WHAT YOU ARE ASKED TO DO
Please copy out every line in the records below that includes the word "gray".

RECORDS SUPPLIED
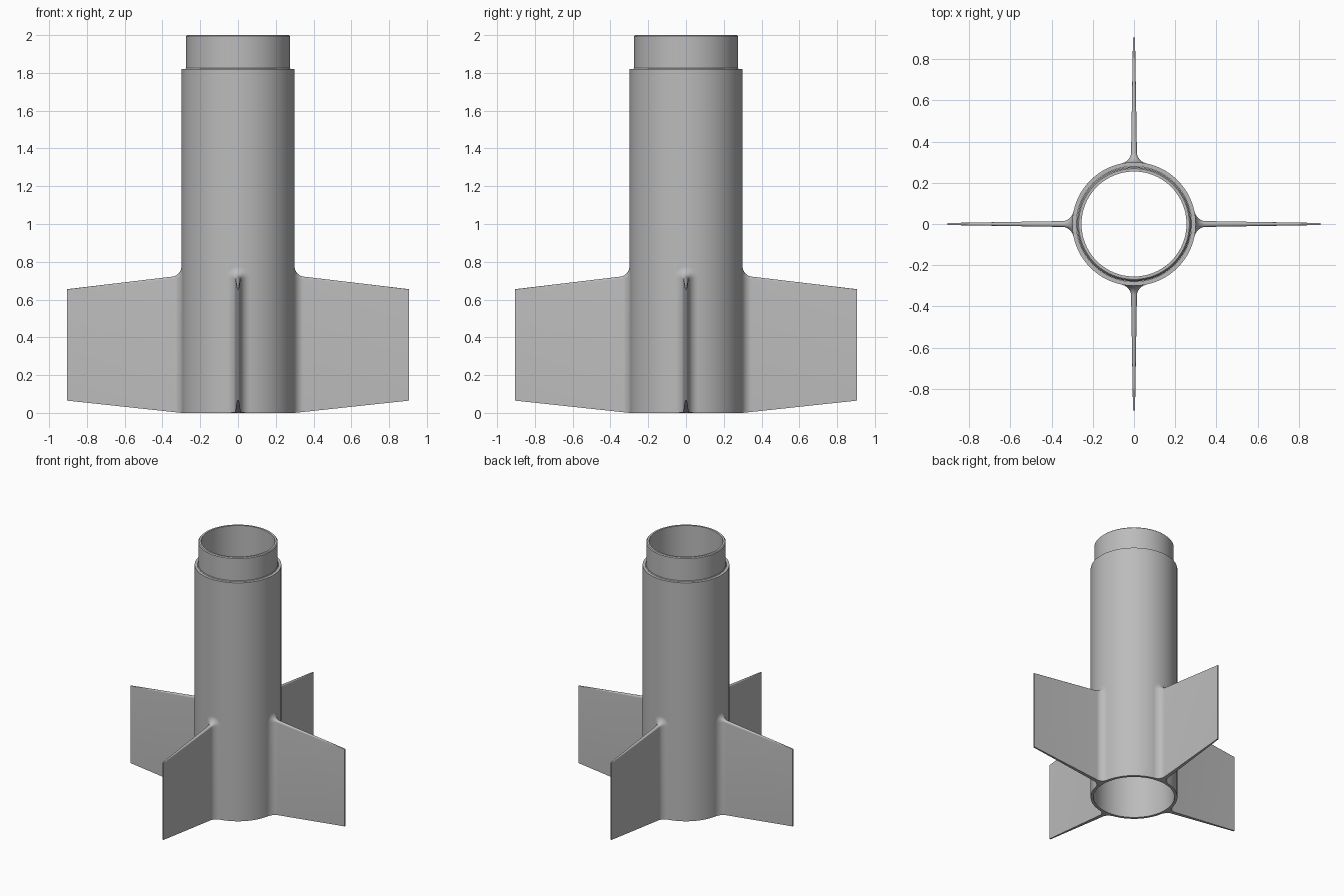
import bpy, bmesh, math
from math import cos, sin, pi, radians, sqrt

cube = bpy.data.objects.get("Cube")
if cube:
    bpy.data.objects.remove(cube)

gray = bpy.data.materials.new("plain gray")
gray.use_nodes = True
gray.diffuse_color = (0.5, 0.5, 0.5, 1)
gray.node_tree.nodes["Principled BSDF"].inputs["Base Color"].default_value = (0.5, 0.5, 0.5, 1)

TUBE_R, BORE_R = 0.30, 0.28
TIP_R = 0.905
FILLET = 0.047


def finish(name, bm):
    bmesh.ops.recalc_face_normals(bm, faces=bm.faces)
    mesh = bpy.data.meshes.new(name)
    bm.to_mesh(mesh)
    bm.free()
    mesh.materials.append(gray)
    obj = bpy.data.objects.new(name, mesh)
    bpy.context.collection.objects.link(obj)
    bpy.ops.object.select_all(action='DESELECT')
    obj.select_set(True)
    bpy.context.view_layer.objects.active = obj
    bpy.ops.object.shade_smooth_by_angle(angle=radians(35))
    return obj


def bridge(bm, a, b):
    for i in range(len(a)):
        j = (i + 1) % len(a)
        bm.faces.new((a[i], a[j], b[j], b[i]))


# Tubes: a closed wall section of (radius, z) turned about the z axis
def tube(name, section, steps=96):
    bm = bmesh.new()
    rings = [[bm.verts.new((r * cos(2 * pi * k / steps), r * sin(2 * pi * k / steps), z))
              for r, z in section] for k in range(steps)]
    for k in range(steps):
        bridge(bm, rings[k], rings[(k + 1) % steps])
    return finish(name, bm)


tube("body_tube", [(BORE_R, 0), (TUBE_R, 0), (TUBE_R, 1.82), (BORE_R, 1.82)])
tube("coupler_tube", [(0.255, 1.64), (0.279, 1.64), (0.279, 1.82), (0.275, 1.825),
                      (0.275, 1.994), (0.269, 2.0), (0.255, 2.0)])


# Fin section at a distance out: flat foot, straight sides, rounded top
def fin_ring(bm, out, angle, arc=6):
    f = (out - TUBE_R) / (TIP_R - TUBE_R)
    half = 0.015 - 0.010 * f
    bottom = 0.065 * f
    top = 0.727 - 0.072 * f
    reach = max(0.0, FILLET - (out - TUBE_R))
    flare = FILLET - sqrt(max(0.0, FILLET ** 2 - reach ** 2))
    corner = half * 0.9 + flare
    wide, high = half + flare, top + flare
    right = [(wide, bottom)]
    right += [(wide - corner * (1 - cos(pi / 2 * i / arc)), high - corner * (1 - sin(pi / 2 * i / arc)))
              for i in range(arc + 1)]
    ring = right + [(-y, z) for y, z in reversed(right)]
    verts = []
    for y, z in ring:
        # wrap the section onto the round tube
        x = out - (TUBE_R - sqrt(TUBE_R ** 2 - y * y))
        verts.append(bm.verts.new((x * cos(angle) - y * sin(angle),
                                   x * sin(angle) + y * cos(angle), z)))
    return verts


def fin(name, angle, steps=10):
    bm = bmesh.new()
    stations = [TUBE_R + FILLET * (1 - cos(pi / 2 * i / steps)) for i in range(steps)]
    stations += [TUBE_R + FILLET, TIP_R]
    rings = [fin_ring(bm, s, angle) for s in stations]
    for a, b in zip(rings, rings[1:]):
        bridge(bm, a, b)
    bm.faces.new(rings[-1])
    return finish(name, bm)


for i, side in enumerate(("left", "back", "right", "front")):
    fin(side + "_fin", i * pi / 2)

RESPONSE TO THE EXERCISE
gray = bpy.data.materials.new("plain gray")
gray.use_nodes = True
gray.diffuse_color = (0.5, 0.5, 0.5, 1)
gray.node_tree.nodes["Principled BSDF"].inputs["Base Color"].default_value = (0.5, 0.5, 0.5, 1)
    mesh.materials.append(gray)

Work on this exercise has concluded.